Strength training is an important part of an overall fitness/wellness program. “Use it or lose it” is an expression that applies to many areas of life, especially fitness. The aging process naturally diminishes muscle mass within the body. “If you don’t do anything to replace the lean muscle you lose, you’ll increase the percentage of fat in your body,” says Edward Laskowski, M.D., a physical medicine and rehabilitation specialist at Mayo Clinic. “But strength training can help you preserve and enhance your muscle mass at any age.”
The benefits of adding a strength-training component to your workout routine two to three times a week can be noticed rather quickly. Muscle mass becomes leaner, body fat is reduced, and the body is capable of burning calories more efficiently. Long term benefits of strength training include: strong bones, weight control, reduced risk of injury, increased sports performance, increased stamina, increased strength, and sharpened focus. Research is proving that not only your body but also your mind can be greatly improved with strength/resistance training. Mental health benefits worthy of noting include: decreased chronic fatigue, reduction in depression, improved memory, improved self-esteem, decreased anxiety, improved cognition, and improved quality of sleep.
Strength training can be done at home, outside, or at the gym with a variety of equipment options.
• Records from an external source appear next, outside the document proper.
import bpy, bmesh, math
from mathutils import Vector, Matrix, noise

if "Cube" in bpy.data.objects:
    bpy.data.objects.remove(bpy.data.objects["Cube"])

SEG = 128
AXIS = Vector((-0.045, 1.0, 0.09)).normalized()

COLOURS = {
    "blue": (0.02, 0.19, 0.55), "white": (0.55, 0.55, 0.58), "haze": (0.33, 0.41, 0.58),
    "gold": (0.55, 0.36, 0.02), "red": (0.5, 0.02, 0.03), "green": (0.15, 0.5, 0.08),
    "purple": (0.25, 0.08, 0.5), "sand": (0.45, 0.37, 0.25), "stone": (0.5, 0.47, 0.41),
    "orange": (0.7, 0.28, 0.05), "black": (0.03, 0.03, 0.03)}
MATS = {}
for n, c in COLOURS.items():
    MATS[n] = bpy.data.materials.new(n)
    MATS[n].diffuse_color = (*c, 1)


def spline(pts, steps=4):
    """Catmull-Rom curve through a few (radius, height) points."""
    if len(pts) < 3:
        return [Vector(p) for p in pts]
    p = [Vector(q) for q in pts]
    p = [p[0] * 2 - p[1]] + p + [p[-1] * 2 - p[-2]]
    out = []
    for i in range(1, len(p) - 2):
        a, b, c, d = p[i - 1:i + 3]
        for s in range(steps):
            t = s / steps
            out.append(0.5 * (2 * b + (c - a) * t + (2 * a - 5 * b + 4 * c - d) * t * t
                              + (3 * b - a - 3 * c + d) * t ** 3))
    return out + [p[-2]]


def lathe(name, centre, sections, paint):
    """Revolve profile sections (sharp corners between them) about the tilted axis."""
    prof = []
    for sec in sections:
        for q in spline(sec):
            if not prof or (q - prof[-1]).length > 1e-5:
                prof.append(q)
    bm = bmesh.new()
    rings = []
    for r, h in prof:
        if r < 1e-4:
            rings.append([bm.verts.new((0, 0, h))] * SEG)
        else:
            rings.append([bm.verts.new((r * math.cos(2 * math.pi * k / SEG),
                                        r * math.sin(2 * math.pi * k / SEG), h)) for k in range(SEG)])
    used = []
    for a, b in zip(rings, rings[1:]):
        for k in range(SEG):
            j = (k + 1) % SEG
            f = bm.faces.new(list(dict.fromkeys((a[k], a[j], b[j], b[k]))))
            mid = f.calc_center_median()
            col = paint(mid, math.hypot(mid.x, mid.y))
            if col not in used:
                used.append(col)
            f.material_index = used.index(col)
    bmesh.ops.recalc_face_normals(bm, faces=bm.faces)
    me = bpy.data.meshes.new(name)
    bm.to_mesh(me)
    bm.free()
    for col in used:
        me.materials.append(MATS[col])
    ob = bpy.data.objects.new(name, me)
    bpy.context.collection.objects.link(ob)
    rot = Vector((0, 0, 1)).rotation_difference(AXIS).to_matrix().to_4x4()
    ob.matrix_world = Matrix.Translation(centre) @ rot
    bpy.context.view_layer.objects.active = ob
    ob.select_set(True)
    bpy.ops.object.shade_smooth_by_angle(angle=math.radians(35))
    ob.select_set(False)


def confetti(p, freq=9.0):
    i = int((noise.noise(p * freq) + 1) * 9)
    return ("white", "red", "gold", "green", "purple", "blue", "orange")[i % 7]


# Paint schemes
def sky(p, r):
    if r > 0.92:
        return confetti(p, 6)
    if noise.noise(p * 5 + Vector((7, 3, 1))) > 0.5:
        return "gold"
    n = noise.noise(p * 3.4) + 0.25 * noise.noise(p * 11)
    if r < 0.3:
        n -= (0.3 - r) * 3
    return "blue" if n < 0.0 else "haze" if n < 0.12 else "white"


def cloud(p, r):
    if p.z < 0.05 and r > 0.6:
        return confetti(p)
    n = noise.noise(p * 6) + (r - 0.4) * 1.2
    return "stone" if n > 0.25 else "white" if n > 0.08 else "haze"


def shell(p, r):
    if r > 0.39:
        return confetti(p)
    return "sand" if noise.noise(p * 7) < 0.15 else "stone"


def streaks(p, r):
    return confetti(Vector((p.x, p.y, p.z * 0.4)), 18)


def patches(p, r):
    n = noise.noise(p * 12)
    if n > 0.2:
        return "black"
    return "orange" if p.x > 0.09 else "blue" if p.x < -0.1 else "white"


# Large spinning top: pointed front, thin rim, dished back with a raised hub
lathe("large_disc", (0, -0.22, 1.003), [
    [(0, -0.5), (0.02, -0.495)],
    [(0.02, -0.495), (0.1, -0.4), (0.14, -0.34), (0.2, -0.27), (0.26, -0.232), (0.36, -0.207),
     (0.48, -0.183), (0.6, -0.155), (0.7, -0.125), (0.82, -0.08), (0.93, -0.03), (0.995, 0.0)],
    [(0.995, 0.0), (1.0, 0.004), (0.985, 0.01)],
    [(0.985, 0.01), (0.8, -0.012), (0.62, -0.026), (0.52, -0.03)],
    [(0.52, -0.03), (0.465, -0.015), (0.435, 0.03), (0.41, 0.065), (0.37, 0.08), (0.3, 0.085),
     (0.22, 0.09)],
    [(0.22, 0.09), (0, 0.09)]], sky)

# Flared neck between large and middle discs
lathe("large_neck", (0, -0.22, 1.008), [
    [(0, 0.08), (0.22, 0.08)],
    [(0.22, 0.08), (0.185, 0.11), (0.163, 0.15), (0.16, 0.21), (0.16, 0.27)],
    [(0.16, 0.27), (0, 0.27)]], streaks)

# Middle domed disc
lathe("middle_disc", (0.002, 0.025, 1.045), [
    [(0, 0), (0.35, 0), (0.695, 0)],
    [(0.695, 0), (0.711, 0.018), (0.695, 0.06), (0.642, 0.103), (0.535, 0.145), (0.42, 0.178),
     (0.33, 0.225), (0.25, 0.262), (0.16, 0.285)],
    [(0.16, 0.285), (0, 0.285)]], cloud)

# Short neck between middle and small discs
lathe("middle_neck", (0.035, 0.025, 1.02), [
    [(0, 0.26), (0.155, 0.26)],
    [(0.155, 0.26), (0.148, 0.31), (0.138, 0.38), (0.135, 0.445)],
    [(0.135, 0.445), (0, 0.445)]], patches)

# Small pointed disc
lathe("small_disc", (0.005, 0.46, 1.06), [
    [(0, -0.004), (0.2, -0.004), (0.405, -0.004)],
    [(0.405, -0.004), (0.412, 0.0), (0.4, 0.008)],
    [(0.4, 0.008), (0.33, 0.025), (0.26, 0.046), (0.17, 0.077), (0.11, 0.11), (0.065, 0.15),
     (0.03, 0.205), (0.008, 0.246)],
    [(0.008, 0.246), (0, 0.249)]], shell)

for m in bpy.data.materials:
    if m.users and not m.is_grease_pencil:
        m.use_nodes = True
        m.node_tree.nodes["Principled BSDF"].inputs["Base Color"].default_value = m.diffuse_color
Personal body weight, resistance tubing, free weights, and weight machines are some of the options. Using a variety of equipment and strategies on staggered training days will enhance results. Adding dynamic exercises that combine lower and upper body movements will not only save you time, but add fat-burning results and heart-healthy benefits. The combination increases the heart rate, adding a cardiovascular component to the weight lifting routine. As a specific example, medicine ball exercises can easily be incorporated into full body, explosive (plyometric) type exercises that raise the heart rate, thus pushing the body to enter the fat burning target zone. The weighted center of a medicine ball forces you to use different muscle groups to lift, throw, bounce, or twist with the ball. You can add intensity to your routine by adding the ball to group exercises, sports training, or even rehabilitation movements.
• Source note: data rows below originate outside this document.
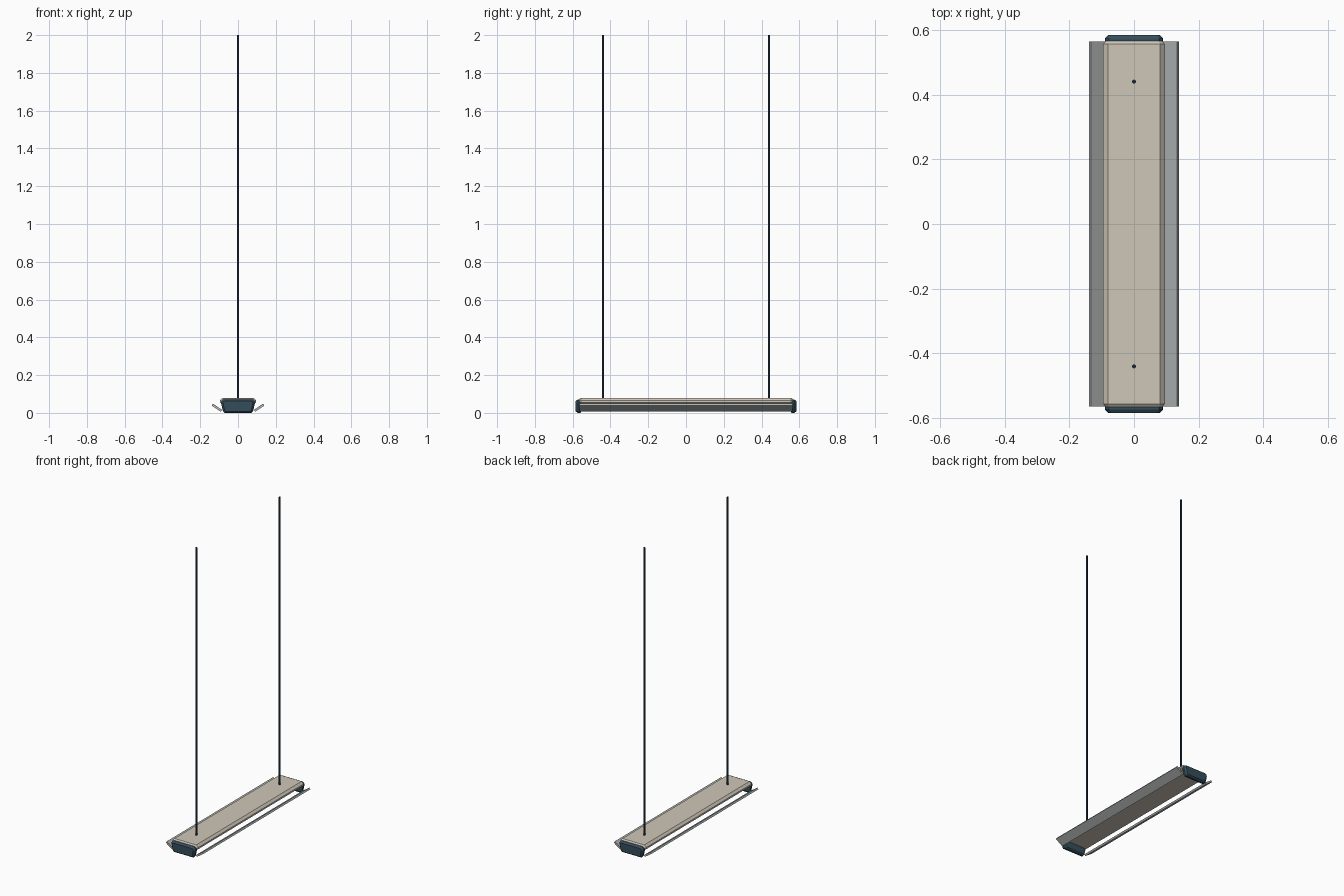
import bpy, bmesh, math
from mathutils import Vector

if "Cube" in bpy.data.objects:
    bpy.data.objects.remove(bpy.data.objects["Cube"], do_unlink=True)


def material(name, rgb):
    mat = bpy.data.materials.new(name)
    mat.use_nodes = True
    color = (*rgb, 1)
    mat.diffuse_color = color
    mat.node_tree.nodes["Principled BSDF"].inputs["Base Color"].default_value = color
    return mat


cream = material("warm cream", (0.62, 0.57, 0.48))
grey = material("reflector grey", (0.42, 0.44, 0.44))
slate = material("slate blue", (0.035, 0.075, 0.105))
navy = material("dark navy", (0.012, 0.022, 0.04))


def loft(name, sections, mat):
    """Skin a row of (y, outline) rings lying across the long axis."""
    bm = bmesh.new()
    rings = [[bm.verts.new((x, y, z)) for x, z in outline] for y, outline in sections]
    for a, b in zip(rings, rings[1:]):
        for i in range(len(a)):
            j = (i + 1) % len(a)
            bm.faces.new((a[i], a[j], b[j], b[i]))
    bm.faces.new(rings[0])
    bm.faces.new(rings[-1])
    bmesh.ops.recalc_face_normals(bm, faces=bm.faces)
    mesh = bpy.data.meshes.new(name)
    bm.to_mesh(mesh)
    bm.free()
    mesh.materials.append(mat)
    obj = bpy.data.objects.new(name, mesh)
    bpy.context.collection.objects.link(obj)
    return obj


def symmetric(half):
    """Close a right-hand outline with its mirror image."""
    return half + [(-x, z) for x, z in reversed(half)]


# Lamp housing: shallow tray with bevelled top edges and ends
full = symmetric([(0.085, 0.05), (0.095, 0.055), (0.095, 0.066), (0.081, 0.08)])
end = symmetric([(0.081, 0.053), (0.088, 0.057), (0.088, 0.063), (0.077, 0.073)])
loft("housing", [(-0.565, end), (-0.556, full), (0.556, full), (0.565, end)], cream)

# End caps: tapered blocks bevelled on the outer and inner faces
cap = [(0.072, 0.0), (0.08, 0.01), (0.09, 0.052), (0.088, 0.062), (0.078, 0.071)]
small = [(0.066, 0.008), (0.071, 0.014), (0.079, 0.051), (0.077, 0.058), (0.07, 0.064)]
for label, side in (("front", -1), ("back", 1)):
    loft(label + "_end_cap",
         [(side * 0.553, symmetric(small)), (side * 0.56, symmetric(cap)),
          (side * 0.573, symmetric(cap)), (side * 0.584, symmetric(small))], slate)

# Slanted reflector blades along both sides
inner, outer = Vector((0.084, 0.016)), Vector((0.133, 0.049))
along = (outer - inner).normalized()
thick = Vector((along.y, -along.x)) * 0.012
blade = [inner, outer, outer + thick, inner + thick]
for label, side in (("left", 1), ("right", -1)):
    outline = [(side * p.x, p.y) for p in blade]
    loft(label + "_reflector", [(-0.563, outline), (0.563, outline)], grey)

# Suspension rods
for label, y in (("front", -0.44), ("back", 0.44)):
    bpy.ops.mesh.primitive_cylinder_add(vertices=12, radius=0.006, depth=1.925,
                                        location=(0, y, 1.0375))
    rod = bpy.context.object
    rod.name = label + "_suspension_rod"
    rod.data.materials.append(navy)
    bpy.ops.object.shade_smooth_by_angle(angle=math.radians(40))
Weight lifting isn’t just for men either; women need to join the strength-training revolution. As the saying goes, “curls are for the girls, tris (triceps) are for the guys!” News flash…muscle tissue is metabolically active, even at rest. That means, after a strength training session your muscles will efficiently burn fat continuously throughout the day. As muscle tissue increases with training, so does metabolic activity. The moral of the story…cardio isn’t the only way to burn fat and shed pounds!
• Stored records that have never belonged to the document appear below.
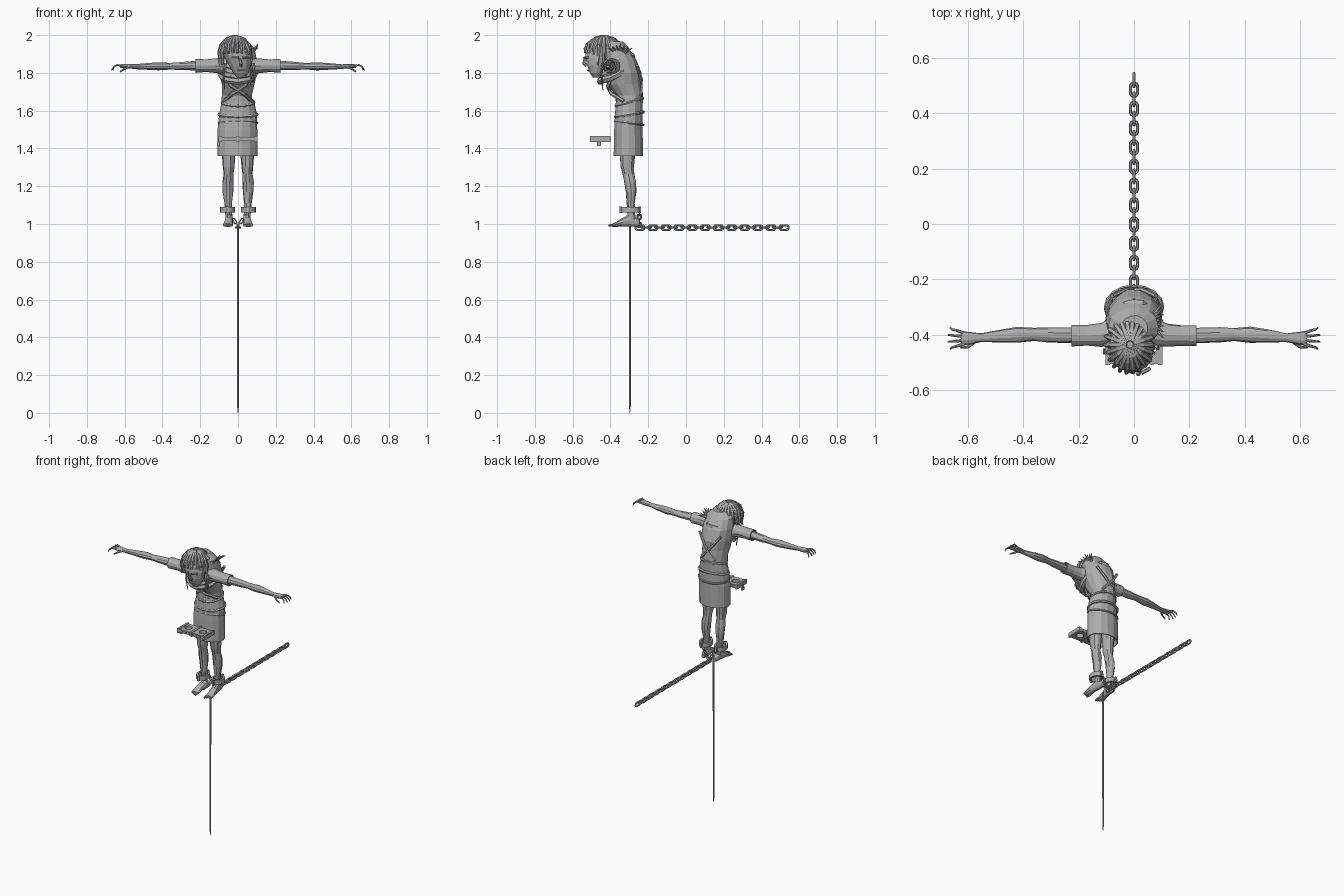
import bpy, bmesh, math, random
from mathutils import Vector

random.seed(4)
if "Cube" in bpy.data.objects:
    bpy.data.objects.remove(bpy.data.objects["Cube"])

grey = bpy.data.materials.new("plain_grey")
grey.use_nodes = True
TONE = (0.42, 0.42, 0.42, 1)
grey.diffuse_color = TONE
grey.node_tree.nodes["Principled BSDF"].inputs["Base Color"].default_value = TONE


def add(name, data):
    data.materials.append(grey)
    obj = bpy.data.objects.new(name, data)
    bpy.context.collection.objects.link(obj)
    return obj


def finish(name, bm):
    bmesh.ops.recalc_face_normals(bm, faces=bm.faces)
    data = bpy.data.meshes.new(name)
    bm.to_mesh(data)
    bm.free()
    return add(name, data)


def loft(name, rings, axis="Z", sides=12, side=1, closed=False, rough=0):
    """Skin elliptical rings (x, y, z, radius a, radius b) set across an axis."""
    bm = bmesh.new()
    loops = []
    for x, y, z, a, b in rings:
        loop = []
        for i in range(sides):
            t = math.tau * i / sides
            k = 1 + random.uniform(-rough, rough)
            c, s = a * k * math.cos(t), b * k * math.sin(t)
            p = {"X": (x, y + c, z + s), "Y": (x + c, y, z + s), "Z": (x + c, y + s, z)}[axis]
            loop.append(bm.verts.new((p[0] * side, p[1], p[2])))
        loops.append(loop)
    pairs = list(zip(loops, loops[1:]))
    if closed:
        pairs.append((loops[-1], loops[0]))
    else:
        bm.faces.new(loops[0])
        bm.faces.new(loops[-1])
    for lo, hi in pairs:
        for i in range(sides):
            j = (i + 1) % sides
            bm.faces.new((lo[i], lo[j], hi[j], hi[i]))
    return finish(name, bm)


def strand(name, points, radius, taper=1, cyclic=False):
    """Thin round strand through points, narrowing toward its end."""
    cu = bpy.data.curves.new(name, "CURVE")
    cu.dimensions = "3D"
    cu.bevel_depth = radius
    cu.bevel_resolution = 1
    cu.use_fill_caps = True
    sp = cu.splines.new("POLY")
    sp.points.add(len(points) - 1)
    for i, p in enumerate(points):
        sp.points[i].co = (*p, 1)
        sp.points[i].radius = 1 + (taper - 1) * i / (len(points) - 1)
    sp.use_cyclic_u = cyclic
    sp.use_smooth = False
    return add(name, cu)


def hoop(name, centre, rx, ry, radius, tilt=0, wobble=0):
    """Closed oval cord around the body, higher at the back by tilt."""
    x, y, z = centre
    pts = []
    for i in range(16):
        t = math.tau * i / 16
        k = random.uniform(-wobble, wobble)
        pts.append((x + (rx + k) * math.cos(t), y + (ry + k) * math.sin(t), z + tilt * math.sin(t) + k))
    return strand(name, pts, radius, cyclic=True)


def box(name, centre, size):
    bm = bmesh.new()
    bmesh.ops.create_cube(bm, size=1)
    bmesh.ops.scale(bm, vec=size, verts=bm.verts)
    bmesh.ops.translate(bm, vec=centre, verts=bm.verts)
    return finish(name, bm)


# Torso, hunched forward
BODY = -0.3
loft("torso", [(0, BODY, 1.58, .088, .07), (-.005, BODY, 1.68, .08, .073),
               (0, -.325, 1.74, .087, .09), (0, -.335, 1.8, .1, .1),
               (0, -.35, 1.87, .1, .09), (0, -.37, 1.93, .09, .07),
               (0, -.38, 1.965, .05, .05)], sides=14, rough=.04)

# Skirt with hollow hem, and wrapped belts
loft("skirt", [(0, -.305, 1.45, .08, .06), (-.003, -.305, 1.36, .1, .074),
               (-.003, -.305, 1.36, .106, .08), (-.003, -.305, 1.5, .105, .077),
               (0, -.303, 1.58, .1, .075), (0, BODY, 1.65, .086, .073)], sides=14)
hoop("waist_belt", (0, BODY, 1.58), .1, .073, .009, .012)
hoop("hip_belt", (0, BODY, 1.535), .102, .075, .006, -.01)
hoop("waist_wrap", (0, BODY, 1.645), .084, .071, .008, .02)
for s in (1, -1):
    # Crossed wraps over the chest
    strand("chest_wrap", [(s * .075, -.38, 1.79), (s * .035, -.415, 1.73),
                          (-s * .03, -.395, 1.69), (-s * .075, -.33, 1.65)], .01)
    strand("back_wrap", [(s * .08, -.26, 1.84), (s * .03, -.237, 1.77), (-s * .05, -.24, 1.68)], .009)

# Cowl folds draped around the neck
for i in range(4):
    hoop("cowl_fold", (0, -.37 + i * .004, 1.79 + i * .022), .088 - i * .006,
         .085 - i * .004, .018, .035, .005)

# Head bowed forward with the face turned down
HEAD = Vector((-.015, -.435, 1.905))
loft("head", [(.015, -.475, 1.775, .02, .018), (.015, -.475, 1.8, .04, .035),
              (.01, -.465, 1.84, .058, .06), (0, -.45, 1.88, .072, .085),
              (-.015, -.44, 1.925, .08, .093), (-.02, -.43, 1.965, .065, .072),
              (-.02, -.425, 1.99, .03, .035)], sides=14)
strand("nose", [(.012, -.536, 1.875), (.016, -.541, 1.85), (.017, -.525, 1.837)], .007, 1.4)
strand("mouth", [(-.004, -.514, 1.812), (.017, -.52, 1.814), (.037, -.51, 1.812)], .005)
for s in (1, -1):
    strand("brow", [(.014 + s * .012, -.538, 1.88), (.014 + s * .045, -.52, 1.882)], .007)

# Hair locks falling from the crown
for i in range(22):
    turn = math.tau * i / 22
    front = math.sin(turn) < -.55
    drop = 1.45 if front else random.uniform(1.8, 2.4)
    pts = []
    for k in range(6):
        tip = .12 + drop * k / 5
        spread = math.sin(min(tip, 1.75)) * random.uniform(.96, 1.07)
        pts.append(HEAD + Vector((math.cos(turn) * .083 * spread,
                                  math.sin(turn) * .099 * spread, math.cos(tip) * .084)))
    strand("hair_lock", pts, .014, .5)
for i, x in enumerate((-.07, .065, .08)):
    strand("loose_lock", [(x, -.44, 1.85), (x * 1.1, -.45, 1.79), (x, -.44, 1.71 + i * .02)], .008, .3)

# Ragged tuft behind the left side of the head
for i in range(7):
    y = -.41 + i * .021
    strand("tuft", [(.045, -.35, 1.87), (.078, (y - .35) / 2, 1.915),
                    (.105, y, 1.955 - abs(i - 3) * .008)], .014, .15)

for s in (1, -1):
    # Arms stretched sideways, with loose sleeves
    loft("sleeve", [(.06, -.385, 1.835, .055, .045), (.12, -.4, 1.838, .042, .038),
                    (.17, -.402, 1.838, .037, .034), (.226, -.403, 1.838, .038, .037),
                    (.226, -.403, 1.838, .031, .03), (.15, -.403, 1.838, .025, .025)],
         "X", side=s, rough=.03)
    loft("arm", [(.12, -.402, 1.838, .025, .025), (.24, -.402, 1.838, .028, .025),
                 (.31, -.4, 1.836, .027, .022), (.36, -.398, 1.835, .023, .018),
                 (.42, -.4, 1.835, .029, .022), (.48, -.404, 1.834, .024, .018),
                 (.55, -.41, 1.833, .016, .013), (.575, -.411, 1.835, .02, .012),
                 (.615, -.412, 1.836, .026, .011), (.624, -.412, 1.835, .02, .008)],
         "X", sides=10, side=s, rough=.04)
    for i in range(4):
        y = -.432 + i * .013
        fan = (i - 1.5) * .006
        reach = .662 + (.008 if i in (1, 2) else 0)
        strand("finger", [(s * .612, y, 1.837), (s * .64, y + fan, 1.842),
                          (s * .657, y + fan * 1.5, 1.833), (s * reach, y + fan * 2, 1.815)], .006, .55)
    strand("thumb", [(s * .575, -.425, 1.833), (s * .6, -.444, 1.822),
                     (s * .625, -.445, 1.806)], .007, .6)

    # Bare legs and feet
    loft("leg", [(.046, -.285, 1, .017, .022), (.05, -.29, 1.06, .018, .021),
                 (.052, -.293, 1.11, .02, .022), (.053, -.291, 1.17, .028, .029),
                 (.053, -.296, 1.22, .03, .032), (.05, -.305, 1.265, .026, .032),
                 (.05, -.31, 1.3, .031, .036), (.05, -.31, 1.37, .036, .042),
                 (.05, -.305, 1.48, .04, .045)], sides=10, side=s, rough=.04)
    loft("foot", [(.044, -.245, 1.003, .011, .013), (.044, -.262, 1.01, .018, .024),
                  (.046, -.3, 1.02, .021, .035), (.05, -.335, 1.01, .023, .024),
                  (.053, -.37, .998, .027, .014), (.054, -.39, .993, .026, .009)],
         "Y", sides=10, side=s)
    for i in range(5):
        x = s * (.034 + i * .01)
        strand("toe", [(x, -.38, .994), (x, -.4 + i * .004, .994),
                       (x, -.411 + i * .005, .99)], .008 - i * .0007, .7)

    # Ankle shackle with side lugs and a hanging chain
    hub = (.056, -.295)
    loft("shackle", [(*hub, 1.06, .027, .035), (*hub, 1.06, .039, .05),
                     (*hub, 1.09, .039, .05), (*hub, 1.09, .027, .035)],
         sides=16, side=s, closed=True)
    for lug in (-.05, .05):
        box("shackle_lug", (s * hub[0], hub[1] + lug, 1.075), (.014, .012, .036))

# Iron chain, trailing straight back with alternating links
link_points = []
for end, start in ((1, 0), (-1, math.pi)):
    for i in range(5):
        t = start - math.pi / 2 + math.pi * i / 4
        link_points.append((.0125 * math.sin(t), end * .0115 + .0125 * math.cos(t), 0))


def link(name, place, rotation, size=1):
    obj = strand(name, link_points, .0058, cyclic=True)
    obj.location, obj.rotation_euler, obj.scale = place, rotation, (size,) * 3
    return obj


link_points = []
for i in range(12):
    t = math.tau * (i + .5) / 12
    link_points.append((.0125 * math.cos(t), .0125 * math.sin(t) + math.copysign(.0115, math.sin(t)), 0))
for i in range(23):
    link("chain_link", (0, .519 - i * .0347, .981), (0, math.pi / 2 if i % 2 == 0 else 0, 0))
for s in (1, -1):
    for i in range(4):
        place = (s * (.045 - i * .013), -.247, 1.058 - i * .021)
        link("ankle_link", place, (math.pi / 2, s * .6, i % 2 * math.pi / 2), .6)

# Thin pointed pole underneath
loft("pole", [(0, -.297, 0, .001, .001), (0, -.297, .035, .005, .005),
              (0, -.297, .99, .0055, .0055)], sides=8)

# Wooden wrist board with two holes, edge studs and a padlock
board = box("wrist_board", (0, -.455, 1.45), (.206, .1, .022))
for x in (-.055, .055):
    cutter = loft("hole_cutter", [(x, -.455, z, .024, .024) for z in (1.4, 1.5)])
    cutter.hide_render = True
    mod = board.modifiers.new("hole", "BOOLEAN")
    mod.operation, mod.object, mod.solver = "DIFFERENCE", cutter, "EXACT"
    bpy.context.view_layer.update()
    graph = bpy.context.evaluated_depsgraph_get()
    cut = bpy.data.meshes.new_from_object(board.evaluated_get(graph))
    board.modifiers.clear()
    board.data = cut
    bpy.data.objects.remove(cutter)
for x in (-.095, 0, .095):
    box("board_strap", (x, -.455, 1.45), (.014, .108, .03))
for i in range(8):
    for y in (-.405, -.505):
        box("board_stud", (-.091 + i * .026, y, 1.45), (.01, .008, .014))
box("padlock", (-.105, -.46, 1.422), (.012, .022, .02))
strand("padlock_bow", [(-.105, -.468, 1.43), (-.105, -.468, 1.443),
                       (-.105, -.452, 1.443), (-.105, -.452, 1.43)], .003)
The evidence is quite impressive when considering how weight training can positively affect the mind and body. Next time you’re feeling blue or lacking energy, grab some resistance gear and remember….for a mental lift, you should weight lift!